He brought the curtain down on the very first Lyme Folk Weekend seven years ago in spectacular style alongside fellow Bellowhead member John Spiers, and returns this summer as a critically acclaimed solo artist. Don’t miss this opportunity to see one of the finest and most influential folk performers of his generation.
Also on the bill for opening night are the wonderful Askew Sisters, who delighted Marine Theatre audiences at the spring fundraiser, Lyme Folk Revisited.
Emily and Hazel Askew rework and reinterpret songs and balladry, creating breathtaking arrangements, which allow words that are hundreds of years old to resonate profoundly with contemporary audiences. Alongside this, both women are also skilled multi-instrumentalists and expert players of dance music, using fiddles, melodeons, concertina and cello in their innate drive to bring old dance music to life.
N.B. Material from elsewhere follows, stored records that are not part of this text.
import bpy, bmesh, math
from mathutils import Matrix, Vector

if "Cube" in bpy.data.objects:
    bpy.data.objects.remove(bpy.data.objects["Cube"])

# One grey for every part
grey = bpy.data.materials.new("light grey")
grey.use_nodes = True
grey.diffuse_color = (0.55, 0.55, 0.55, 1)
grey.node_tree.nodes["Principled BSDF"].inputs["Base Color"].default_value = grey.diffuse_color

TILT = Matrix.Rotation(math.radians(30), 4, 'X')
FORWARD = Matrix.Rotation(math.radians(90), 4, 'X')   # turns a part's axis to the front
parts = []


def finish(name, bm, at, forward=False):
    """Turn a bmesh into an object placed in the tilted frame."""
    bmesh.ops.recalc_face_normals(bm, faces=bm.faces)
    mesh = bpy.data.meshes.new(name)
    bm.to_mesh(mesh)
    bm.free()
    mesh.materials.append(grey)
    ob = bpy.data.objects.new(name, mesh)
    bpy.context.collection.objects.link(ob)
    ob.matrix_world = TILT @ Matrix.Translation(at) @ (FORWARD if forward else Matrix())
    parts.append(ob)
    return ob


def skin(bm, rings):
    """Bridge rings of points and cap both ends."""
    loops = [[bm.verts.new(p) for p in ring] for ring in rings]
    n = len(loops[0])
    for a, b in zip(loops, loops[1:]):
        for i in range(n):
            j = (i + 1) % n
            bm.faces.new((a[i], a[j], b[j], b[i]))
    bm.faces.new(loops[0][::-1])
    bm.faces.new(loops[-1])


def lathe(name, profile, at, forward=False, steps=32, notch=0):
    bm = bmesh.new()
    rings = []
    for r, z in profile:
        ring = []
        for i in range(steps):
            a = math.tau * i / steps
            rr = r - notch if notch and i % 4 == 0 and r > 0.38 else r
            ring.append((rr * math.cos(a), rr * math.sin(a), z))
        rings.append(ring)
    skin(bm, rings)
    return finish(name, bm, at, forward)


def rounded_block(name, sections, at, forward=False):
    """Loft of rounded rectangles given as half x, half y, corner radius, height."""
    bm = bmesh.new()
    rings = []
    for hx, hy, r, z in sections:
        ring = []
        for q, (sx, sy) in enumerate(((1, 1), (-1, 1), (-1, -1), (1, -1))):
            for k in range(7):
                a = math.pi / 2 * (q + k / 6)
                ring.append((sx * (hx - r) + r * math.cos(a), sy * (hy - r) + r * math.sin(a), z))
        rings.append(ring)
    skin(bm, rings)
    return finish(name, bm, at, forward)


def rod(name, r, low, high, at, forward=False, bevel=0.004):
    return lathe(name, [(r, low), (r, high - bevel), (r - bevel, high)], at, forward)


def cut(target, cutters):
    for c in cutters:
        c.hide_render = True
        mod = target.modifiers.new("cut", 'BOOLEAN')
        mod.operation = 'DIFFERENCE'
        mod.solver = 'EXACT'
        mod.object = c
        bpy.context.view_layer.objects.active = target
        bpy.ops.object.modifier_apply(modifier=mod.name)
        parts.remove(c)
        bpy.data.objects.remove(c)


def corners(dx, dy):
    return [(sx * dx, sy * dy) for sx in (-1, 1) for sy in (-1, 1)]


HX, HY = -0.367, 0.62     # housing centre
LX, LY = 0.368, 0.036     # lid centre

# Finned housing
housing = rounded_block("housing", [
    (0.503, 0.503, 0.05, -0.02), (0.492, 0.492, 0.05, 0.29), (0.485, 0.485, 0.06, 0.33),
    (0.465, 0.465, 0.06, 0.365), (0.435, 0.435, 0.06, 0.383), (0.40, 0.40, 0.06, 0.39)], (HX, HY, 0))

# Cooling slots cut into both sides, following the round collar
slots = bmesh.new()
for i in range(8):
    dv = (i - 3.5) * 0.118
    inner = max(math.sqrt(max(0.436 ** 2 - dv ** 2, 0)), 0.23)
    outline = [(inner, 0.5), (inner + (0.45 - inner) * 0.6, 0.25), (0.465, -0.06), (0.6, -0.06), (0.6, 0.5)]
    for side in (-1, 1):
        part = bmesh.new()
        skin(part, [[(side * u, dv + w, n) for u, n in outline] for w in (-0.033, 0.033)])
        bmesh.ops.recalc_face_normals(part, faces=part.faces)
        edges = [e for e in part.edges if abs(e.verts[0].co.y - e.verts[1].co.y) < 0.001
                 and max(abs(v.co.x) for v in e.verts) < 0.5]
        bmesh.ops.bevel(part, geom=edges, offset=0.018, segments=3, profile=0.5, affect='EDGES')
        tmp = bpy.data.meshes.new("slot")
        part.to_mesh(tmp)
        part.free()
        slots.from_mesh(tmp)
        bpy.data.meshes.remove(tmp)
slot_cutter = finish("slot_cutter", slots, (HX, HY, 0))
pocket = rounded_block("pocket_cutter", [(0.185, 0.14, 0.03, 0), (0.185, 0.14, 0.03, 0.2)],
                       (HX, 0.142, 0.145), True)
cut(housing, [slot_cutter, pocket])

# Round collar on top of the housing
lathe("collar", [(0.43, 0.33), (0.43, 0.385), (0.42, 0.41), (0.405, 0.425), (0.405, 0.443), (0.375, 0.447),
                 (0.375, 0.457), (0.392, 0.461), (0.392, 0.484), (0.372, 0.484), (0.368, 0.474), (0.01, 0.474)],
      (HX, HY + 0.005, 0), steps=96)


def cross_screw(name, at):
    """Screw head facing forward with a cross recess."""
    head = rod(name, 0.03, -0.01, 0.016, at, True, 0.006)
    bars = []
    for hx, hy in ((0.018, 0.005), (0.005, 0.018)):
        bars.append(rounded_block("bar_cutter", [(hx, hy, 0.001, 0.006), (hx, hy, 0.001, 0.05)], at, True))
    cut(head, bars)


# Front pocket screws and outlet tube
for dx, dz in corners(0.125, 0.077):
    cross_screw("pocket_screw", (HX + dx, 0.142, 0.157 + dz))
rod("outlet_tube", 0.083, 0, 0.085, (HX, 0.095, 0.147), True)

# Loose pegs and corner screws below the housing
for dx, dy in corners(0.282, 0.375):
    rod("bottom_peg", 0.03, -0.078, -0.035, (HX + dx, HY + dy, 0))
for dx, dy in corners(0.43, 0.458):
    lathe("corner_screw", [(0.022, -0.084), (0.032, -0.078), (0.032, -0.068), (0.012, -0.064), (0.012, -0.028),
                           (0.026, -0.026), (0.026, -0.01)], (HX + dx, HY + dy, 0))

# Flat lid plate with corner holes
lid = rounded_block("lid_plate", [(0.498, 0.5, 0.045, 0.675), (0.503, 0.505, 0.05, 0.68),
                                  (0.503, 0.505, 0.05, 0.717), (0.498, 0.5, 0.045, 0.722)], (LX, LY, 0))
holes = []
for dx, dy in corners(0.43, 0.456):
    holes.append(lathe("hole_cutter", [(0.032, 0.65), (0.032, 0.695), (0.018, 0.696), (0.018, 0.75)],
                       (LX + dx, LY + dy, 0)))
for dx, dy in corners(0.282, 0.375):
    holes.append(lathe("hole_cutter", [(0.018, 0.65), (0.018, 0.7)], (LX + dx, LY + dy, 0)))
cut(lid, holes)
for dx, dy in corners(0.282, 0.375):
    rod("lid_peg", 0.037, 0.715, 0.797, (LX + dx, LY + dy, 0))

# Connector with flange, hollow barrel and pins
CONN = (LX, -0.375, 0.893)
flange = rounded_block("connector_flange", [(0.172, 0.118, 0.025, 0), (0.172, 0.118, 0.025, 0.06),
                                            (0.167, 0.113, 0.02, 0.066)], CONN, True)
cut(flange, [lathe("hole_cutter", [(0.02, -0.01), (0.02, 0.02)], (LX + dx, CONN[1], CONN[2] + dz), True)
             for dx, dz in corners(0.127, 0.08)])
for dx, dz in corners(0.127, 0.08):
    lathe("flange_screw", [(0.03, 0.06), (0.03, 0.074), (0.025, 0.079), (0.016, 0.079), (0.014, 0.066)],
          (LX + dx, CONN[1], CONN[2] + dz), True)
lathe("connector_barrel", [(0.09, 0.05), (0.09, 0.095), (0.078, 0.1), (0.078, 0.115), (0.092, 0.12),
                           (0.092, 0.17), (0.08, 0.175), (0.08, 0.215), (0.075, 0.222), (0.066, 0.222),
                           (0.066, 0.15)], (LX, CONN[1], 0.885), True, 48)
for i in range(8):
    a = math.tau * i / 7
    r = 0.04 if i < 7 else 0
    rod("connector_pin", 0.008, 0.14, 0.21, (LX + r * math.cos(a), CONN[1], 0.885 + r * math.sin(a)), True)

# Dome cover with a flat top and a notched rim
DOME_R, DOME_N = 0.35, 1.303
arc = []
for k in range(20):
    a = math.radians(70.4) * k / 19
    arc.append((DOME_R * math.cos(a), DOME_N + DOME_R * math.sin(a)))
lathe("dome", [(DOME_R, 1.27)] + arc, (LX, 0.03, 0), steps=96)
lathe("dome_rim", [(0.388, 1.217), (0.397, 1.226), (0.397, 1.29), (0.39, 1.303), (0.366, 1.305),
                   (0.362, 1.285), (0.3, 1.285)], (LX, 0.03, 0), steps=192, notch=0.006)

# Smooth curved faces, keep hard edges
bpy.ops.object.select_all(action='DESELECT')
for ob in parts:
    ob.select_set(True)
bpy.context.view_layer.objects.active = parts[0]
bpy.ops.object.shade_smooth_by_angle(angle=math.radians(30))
By popular demand, the festival’s patrons will be bringing their unique ‘Ninebarrow & Friends’ show to Lyme Folk Weekend once again – this time with a whole new bunch of friends. Joining Jon and Jay for the Saturday night show will be award-winning contemporary folk duo Tinderbox, featuring Dublin born singer-songwriter Monique Houraghan and UK guitarist/songwriter Dan Tucker.
With five studio albums and one live album under their belts, Tinderbox have amassed an impressive catalogue of self- penned music, and have opened for high-profile acts including Joan Armatrading, 10cc, John Renbourn, Chris Difford and Hazel O’Connor amongst many others.
Also on stage will be Wiltshire-based singer-songwriter Ben Cipolla, whose naturally languid and confident vocal style combines with his intoxicating guitar technique, as heard on BBC Introducing Sessions and Clare Teal’s Radio 2 show.
Completing a unique line-up for this one-off concert will be Will Finn and Rosie Calvert, a folk- and traditionally- inspired duo from the North East of England. Their debut album, ‘Beneath This Place’, was released in 2018, and their genre-defying live performances are truly unforgettable.
Emotive show to close festival
Closing the festival on Sunday September 1 will be one of the folk scene’s most talked-about musicians. Sam Sweeney is a veteran of the mighty Bellowhead’s domination of British folk for 10 years, artistic director of the National Youth Folk Ensemble, founder member of the acclaimed instrumental trio Leveret, and a superb instrumentalist who was named BBC Radio 2 Folk Musician of the Year in 2015.
The recent centenary of the end of the First Word War has thrown the spotlight on to his brilliant new project, ‘The Unfinished Violin’. The show centres on a fiddle Sam came across in a shop in Oxford – made but never assembled by one Richard Howard of Leeds in 1915.
The shop owner had bought it an auction, in pieces, in an old manila envelope, and put it together. Sam set about digging into its history, and uncovered the fateful tale of Richard Howard, a music hall performer who was called up in 1916 and who lost his life in the Battle of Messines on 7th June 1917. It’s the instrument Sam plays in the show and has used for several albums and countless gigs.
Sam, along with a four-piece band, tell the tale of the Unfinished Violin through a wonderfully emotional collection of tunes including, many which echo back to the First World War and the fiddle’s origins.
Lyme Folk Weekend runs from Friday, August 30 to Sunday, September 1. A full programme and tickets for the Marine Theatre shows are available from the Lyme Folk Weekend website at www.lymefolk.com, or from Lyme Regis Tourist Information Centre on 01297 442138.